* _Your instructions_: Everything from the line that holds "edges = [e for" through the end of the data below should be output exactly, both ends included.
*** Task input Section Begins ***
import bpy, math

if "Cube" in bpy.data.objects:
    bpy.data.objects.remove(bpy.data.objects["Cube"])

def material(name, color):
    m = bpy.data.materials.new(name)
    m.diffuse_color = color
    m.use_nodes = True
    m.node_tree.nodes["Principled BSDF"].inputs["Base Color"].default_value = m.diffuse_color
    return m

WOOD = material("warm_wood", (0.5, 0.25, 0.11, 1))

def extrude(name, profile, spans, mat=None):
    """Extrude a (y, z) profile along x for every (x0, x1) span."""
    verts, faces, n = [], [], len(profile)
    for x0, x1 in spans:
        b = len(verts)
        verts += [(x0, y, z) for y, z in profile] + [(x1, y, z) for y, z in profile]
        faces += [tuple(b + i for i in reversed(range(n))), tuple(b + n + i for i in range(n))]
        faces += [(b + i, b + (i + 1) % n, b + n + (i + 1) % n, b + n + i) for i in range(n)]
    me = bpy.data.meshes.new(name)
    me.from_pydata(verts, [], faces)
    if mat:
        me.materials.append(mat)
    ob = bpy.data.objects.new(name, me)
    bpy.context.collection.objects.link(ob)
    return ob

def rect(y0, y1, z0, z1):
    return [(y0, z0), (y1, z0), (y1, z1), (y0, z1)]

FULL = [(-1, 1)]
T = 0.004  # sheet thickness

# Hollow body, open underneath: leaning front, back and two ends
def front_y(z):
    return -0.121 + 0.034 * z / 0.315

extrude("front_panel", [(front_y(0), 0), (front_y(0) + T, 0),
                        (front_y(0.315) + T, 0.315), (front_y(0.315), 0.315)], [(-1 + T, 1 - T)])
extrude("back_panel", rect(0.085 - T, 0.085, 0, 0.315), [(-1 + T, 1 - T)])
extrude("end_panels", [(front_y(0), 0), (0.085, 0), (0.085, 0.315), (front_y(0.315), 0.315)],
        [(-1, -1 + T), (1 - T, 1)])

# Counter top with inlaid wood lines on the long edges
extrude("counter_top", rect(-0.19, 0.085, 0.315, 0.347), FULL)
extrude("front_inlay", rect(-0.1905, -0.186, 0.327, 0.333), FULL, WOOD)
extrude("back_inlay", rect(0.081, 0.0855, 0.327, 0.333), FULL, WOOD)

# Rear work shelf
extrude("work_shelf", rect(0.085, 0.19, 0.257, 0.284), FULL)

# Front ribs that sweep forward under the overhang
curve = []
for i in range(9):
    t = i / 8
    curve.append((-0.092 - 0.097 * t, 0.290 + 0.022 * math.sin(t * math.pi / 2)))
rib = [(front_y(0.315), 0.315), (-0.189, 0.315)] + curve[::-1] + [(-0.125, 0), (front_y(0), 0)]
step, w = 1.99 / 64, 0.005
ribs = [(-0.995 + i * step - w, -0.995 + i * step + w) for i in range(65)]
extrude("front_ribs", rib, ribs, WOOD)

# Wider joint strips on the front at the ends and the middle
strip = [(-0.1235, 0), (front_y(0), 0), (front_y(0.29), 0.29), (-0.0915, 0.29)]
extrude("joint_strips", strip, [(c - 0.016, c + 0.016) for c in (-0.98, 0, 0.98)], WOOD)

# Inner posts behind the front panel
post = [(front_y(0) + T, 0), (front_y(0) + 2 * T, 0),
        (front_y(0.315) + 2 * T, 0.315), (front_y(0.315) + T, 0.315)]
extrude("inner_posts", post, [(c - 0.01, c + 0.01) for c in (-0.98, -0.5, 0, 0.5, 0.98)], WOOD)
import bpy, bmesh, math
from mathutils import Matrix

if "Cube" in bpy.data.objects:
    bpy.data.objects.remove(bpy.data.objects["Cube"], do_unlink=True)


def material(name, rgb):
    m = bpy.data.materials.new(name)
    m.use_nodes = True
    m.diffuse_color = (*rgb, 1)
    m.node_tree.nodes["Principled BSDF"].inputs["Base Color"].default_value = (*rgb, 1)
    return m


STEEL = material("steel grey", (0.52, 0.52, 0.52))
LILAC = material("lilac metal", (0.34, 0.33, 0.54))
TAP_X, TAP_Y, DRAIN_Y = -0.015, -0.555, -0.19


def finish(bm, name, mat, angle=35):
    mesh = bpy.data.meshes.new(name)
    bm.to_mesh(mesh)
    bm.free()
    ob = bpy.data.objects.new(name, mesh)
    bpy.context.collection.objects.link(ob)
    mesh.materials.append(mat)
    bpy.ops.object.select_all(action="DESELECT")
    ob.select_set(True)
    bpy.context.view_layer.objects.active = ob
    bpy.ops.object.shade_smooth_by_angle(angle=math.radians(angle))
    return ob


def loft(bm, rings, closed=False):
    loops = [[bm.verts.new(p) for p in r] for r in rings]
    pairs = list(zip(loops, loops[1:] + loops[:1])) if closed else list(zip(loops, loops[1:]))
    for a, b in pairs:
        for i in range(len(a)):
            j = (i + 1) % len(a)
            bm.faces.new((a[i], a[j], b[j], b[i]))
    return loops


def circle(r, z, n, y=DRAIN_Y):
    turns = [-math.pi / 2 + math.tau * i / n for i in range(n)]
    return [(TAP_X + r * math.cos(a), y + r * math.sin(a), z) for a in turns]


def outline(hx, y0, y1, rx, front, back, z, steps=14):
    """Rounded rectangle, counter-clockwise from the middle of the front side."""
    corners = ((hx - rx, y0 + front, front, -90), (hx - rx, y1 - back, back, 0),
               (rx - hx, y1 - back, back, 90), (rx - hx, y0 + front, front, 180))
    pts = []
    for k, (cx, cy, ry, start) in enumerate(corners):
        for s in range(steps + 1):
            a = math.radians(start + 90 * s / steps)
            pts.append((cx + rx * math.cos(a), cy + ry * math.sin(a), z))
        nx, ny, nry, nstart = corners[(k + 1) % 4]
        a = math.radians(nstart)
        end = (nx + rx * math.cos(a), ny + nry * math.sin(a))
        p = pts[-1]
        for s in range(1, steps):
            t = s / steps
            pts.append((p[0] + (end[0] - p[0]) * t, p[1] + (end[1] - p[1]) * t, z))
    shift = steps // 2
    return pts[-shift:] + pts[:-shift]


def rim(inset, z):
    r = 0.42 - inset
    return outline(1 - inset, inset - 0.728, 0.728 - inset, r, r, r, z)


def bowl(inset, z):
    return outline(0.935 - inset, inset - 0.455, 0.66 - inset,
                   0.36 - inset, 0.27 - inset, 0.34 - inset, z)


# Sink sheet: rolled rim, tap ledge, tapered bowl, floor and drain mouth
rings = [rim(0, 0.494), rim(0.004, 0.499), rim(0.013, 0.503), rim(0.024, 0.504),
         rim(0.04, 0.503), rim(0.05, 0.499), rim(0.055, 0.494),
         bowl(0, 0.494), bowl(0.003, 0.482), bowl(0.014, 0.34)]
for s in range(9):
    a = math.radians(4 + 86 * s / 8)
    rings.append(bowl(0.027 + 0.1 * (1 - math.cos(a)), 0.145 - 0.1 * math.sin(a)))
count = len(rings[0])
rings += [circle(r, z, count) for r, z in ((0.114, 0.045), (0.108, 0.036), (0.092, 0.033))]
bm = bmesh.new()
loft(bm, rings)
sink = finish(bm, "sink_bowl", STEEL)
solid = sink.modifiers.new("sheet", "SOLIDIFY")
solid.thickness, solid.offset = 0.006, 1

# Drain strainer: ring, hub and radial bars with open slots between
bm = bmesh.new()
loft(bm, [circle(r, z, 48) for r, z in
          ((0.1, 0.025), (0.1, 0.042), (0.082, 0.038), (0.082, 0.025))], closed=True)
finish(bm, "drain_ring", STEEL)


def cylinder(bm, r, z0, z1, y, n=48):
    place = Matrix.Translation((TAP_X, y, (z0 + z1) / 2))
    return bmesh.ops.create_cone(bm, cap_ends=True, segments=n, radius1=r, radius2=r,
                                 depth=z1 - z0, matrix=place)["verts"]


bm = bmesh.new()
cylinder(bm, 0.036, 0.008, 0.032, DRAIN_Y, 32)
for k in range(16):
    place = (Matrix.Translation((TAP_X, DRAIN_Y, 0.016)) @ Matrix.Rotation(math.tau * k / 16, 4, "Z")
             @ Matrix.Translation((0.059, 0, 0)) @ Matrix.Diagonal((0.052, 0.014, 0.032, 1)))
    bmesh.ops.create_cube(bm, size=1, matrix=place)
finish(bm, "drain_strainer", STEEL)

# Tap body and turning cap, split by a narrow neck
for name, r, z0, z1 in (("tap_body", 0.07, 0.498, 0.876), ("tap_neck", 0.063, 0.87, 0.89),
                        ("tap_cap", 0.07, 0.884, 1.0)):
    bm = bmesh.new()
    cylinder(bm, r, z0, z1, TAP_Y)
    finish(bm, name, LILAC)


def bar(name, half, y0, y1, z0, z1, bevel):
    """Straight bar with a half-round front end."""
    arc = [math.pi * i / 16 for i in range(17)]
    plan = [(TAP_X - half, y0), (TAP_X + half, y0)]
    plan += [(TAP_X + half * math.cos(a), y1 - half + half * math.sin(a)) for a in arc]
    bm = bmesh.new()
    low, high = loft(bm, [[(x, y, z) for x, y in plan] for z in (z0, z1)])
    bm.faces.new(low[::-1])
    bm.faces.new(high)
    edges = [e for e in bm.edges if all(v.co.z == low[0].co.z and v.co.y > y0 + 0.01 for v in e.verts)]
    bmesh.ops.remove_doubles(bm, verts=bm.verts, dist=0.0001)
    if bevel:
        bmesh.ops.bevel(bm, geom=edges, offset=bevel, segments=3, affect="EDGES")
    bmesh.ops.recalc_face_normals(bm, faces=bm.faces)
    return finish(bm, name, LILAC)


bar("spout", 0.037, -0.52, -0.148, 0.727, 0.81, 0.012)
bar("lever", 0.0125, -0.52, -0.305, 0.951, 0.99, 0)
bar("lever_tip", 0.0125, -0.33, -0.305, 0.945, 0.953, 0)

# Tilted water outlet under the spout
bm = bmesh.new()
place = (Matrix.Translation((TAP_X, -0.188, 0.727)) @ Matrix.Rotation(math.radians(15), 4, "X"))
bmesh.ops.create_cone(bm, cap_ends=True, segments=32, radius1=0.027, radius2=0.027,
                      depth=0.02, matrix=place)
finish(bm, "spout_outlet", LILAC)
*** Task input Section Ends ***
* _Finished exercise_:
    edges = [e for e in bm.edges if all(v.co.z == low[0].co.z and v.co.y > y0 + 0.01 for v in e.verts)]
    bmesh.ops.remove_doubles(bm, verts=bm.verts, dist=0.0001)
    if bevel:
        bmesh.ops.bevel(bm, geom=edges, offset=bevel, segments=3, affect="EDGES")
    bmesh.ops.recalc_face_normals(bm, faces=bm.faces)
    return finish(bm, name, LILAC)


bar("spout", 0.037, -0.52, -0.148, 0.727, 0.81, 0.012)
bar("lever", 0.0125, -0.52, -0.305, 0.951, 0.99, 0)
bar("lever_tip", 0.0125, -0.33, -0.305, 0.945, 0.953, 0)

# Tilted water outlet under the spout
bm = bmesh.new()
place = (Matrix.Translation((TAP_X, -0.188, 0.727)) @ Matrix.Rotation(math.radians(15), 4, "X"))
bmesh.ops.create_cone(bm, cap_ends=True, segments=32, radius1=0.027, radius2=0.027,
                      depth=0.02, matrix=place)
finish(bm, "spout_outlet", LILAC)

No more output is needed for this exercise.